To all the ignorant people out there who spit claims of Dungeons & Dragons being devil worship, I have a few things I would like to say. It is time that your misinformed closed minds be opened up to all the facts. Evangelists and related religious fanatics, just hold your breath. Hear what someone experienced in the field has to say.

There is more to that essay than that. I wrote it in response to a bunch of idiotic propaganda I remember going around at the time, when the Internet was still new. I wish I could find the same video I'm remembering right now, but essentially it claimed D&D was a gateway drug to actual devil worship. As a non-believer and child of limitless imagination, I think you can probably guess how offensive I found that as a teenager. It ranked right up there with the absurd assumption my step-mother made from point A to point R (for ridiculous) that just because I wrote an X-rated note to my boyfriend (which his mother found) that somehow that meant I was planning to elope and get pregnant and drop out of school. I was insulted, to say the least.
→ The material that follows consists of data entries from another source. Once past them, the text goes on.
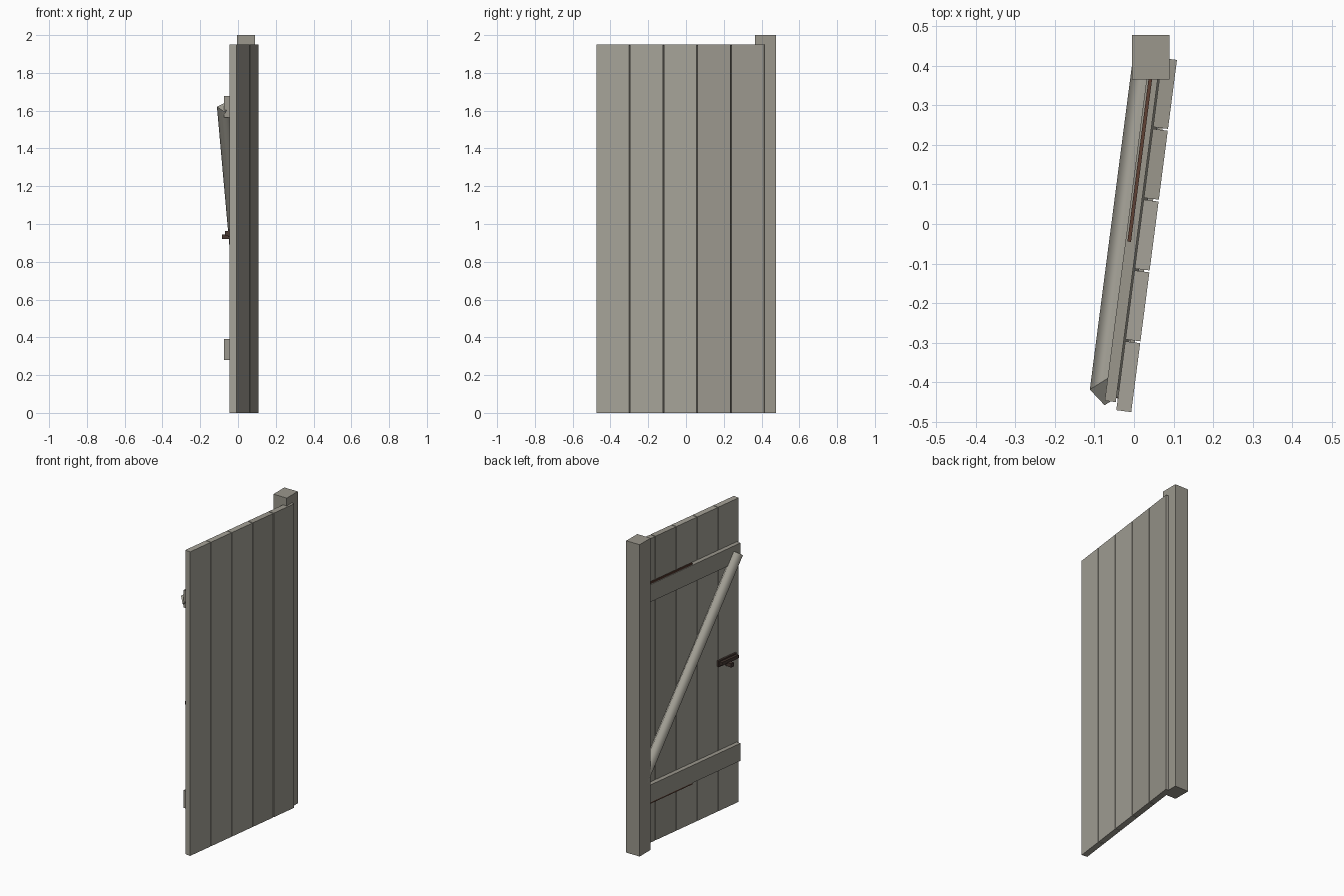
import bpy, bmesh, math
from mathutils import Matrix, Vector

if "Cube" in bpy.data.objects:
    bpy.data.objects.remove(bpy.data.objects["Cube"])

# Door-local frame: x = outward normal, y = along the door width, z = up
DOOR = Matrix.Translation((-0.007, -0.475, 0)) @ Matrix.Rotation(-math.radians(7.4), 4, 'Z')


def material(name, *rgb):
    m = bpy.data.materials.new(name)
    m.diffuse_color = (*rgb, 1)
    m.use_nodes = True
    m.node_tree.nodes["Principled BSDF"].inputs["Base Color"].default_value = m.diffuse_color
    return m


light_wood = material("light_weathered_wood", 0.38, 0.365, 0.315)
dark_wood = material("dark_weathered_wood", 0.325, 0.31, 0.265)
rust = material("rusty_iron", 0.115, 0.052, 0.034)
iron = material("dark_iron", 0.065, 0.042, 0.034)


def add(name, bm, frame, mat):
    me = bpy.data.meshes.new(name)
    bmesh.ops.recalc_face_normals(bm, faces=bm.faces)
    bm.to_mesh(me)
    bm.free()
    me.materials.append(mat)
    ob = bpy.data.objects.new(name, me)
    ob.matrix_world = frame
    bpy.context.collection.objects.link(ob)
    return ob


def box(name, x, y, z, mat, frame=DOOR):
    bm = bmesh.new()
    bmesh.ops.create_cube(bm, size=1)
    for v in bm.verts:
        v.co = [(a + b) / 2 + c * (b - a) for c, (a, b) in zip(v.co, (x, y, z))]
    return add(name, bm, frame, mat)


# Hinge post, not rotated with the door
box("hinge_post", (-0.005, 0.09), (0.365, 0.477), (0, 2), dark_wood, Matrix())

# Vertical planks, with a recessed tongue behind each gap
PITCH, WIDTH = 0.1803, 0.1755
for i in range(5):
    y = i * PITCH
    box(f"plank_{i + 1}", (-0.038, 0), (y, y + WIDTH), (0, 1.95),
        light_wood if i < 3 else dark_wood)
    if i < 4:
        box(f"plank_tongue_{i + 1}", (-0.026, -0.014),
            (y + WIDTH - 0.002, y + PITCH + 0.002), (0.002, 1.945), dark_wood)

# Ledges across the back, each with an iron hinge strap on its outer edge
for part, z, strap in (("lower", 0.28, (0.268, 0.31)), ("upper", 1.565, (1.65, 1.687))):
    box(f"{part}_ledge", (-0.07, -0.042), (0.02, 0.88), (z, z + 0.112), dark_wood)
    box(f"{part}_hinge_strap", (-0.065, -0.056), (0.426, 0.89), strap, rust)

# Diagonal brace: four-sided pole turned on edge, smooth sides and flat ends
a, b = Vector((-0.069, 0.043, 1.62)), Vector((-0.069, 0.87, 0.432))
along = (b - a).normalized()
out = Vector((1, 0, 0))
side = along.cross(out)
bm = bmesh.new()
ends = [[bm.verts.new(p + 0.042 * (math.cos(t) * out + math.sin(t) * side))
         for t in (k * math.pi / 2 for k in range(4))] for p in (a, b)]
for k in range(4):
    j = (k + 1) % 4
    f = bm.faces.new((ends[0][k], ends[0][j], ends[1][j], ends[1][k]))
    f.smooth = True
for ring in ends:
    cap = bm.faces.new(ring)
    for e in cap.edges:
        e.smooth = False
add("diagonal_brace", bm, DOOR, light_wood)

# Latch near the free edge: back plate, sliding bolt and handle
box("latch_plate", (-0.05, -0.037), (0.03, 0.185), (0.93, 0.97), iron)
box("latch_bolt", (-0.066, -0.048), (0.03, 0.175), (0.94, 0.962), iron)
box("latch_handle", (-0.092, -0.048), (0.10, 0.125), (0.92, 0.945), iron)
I feel all my male geek friends should feel insulted, too, that there still exist skeevy assholes the likes of which are described in the article I linked to in the beginning of my post here. Sleazy, gross bastards who can't take no for an answer and give other male gamers, who are not at all as insecure as the stereotype, a bad name. It's sad, and not quite as funny as I'd like to say, that most of my online role-playing/writing friends are female. Even the ones who write/portray male characters, as I do, are mostly run by women.  I think because even I am uncomfortable playing/writing with men. At least... heterosexual men. My gay friends have never given me cause to feel uncomfortable, and that's sad.

I hope for a brighter future. One in which my daughters can take part in these games and past-times that I have so enjoyed most of my adult life without fear of harassment, without being made to feel uncomfortable. I hope, beyond hope, that they'll be able to log on to the next greatest installment of Halo for the Xbox Gabillionty without some dickwad telling them to "get in the kitchen" and "make me a sandwich."

1 comment:

  1. Commenting on my own article to make an amendment. I DO have male gamer/writing/role-playing friends who do NOT make me uncomfortable. You know who you are, though. I just wanted to make that clear.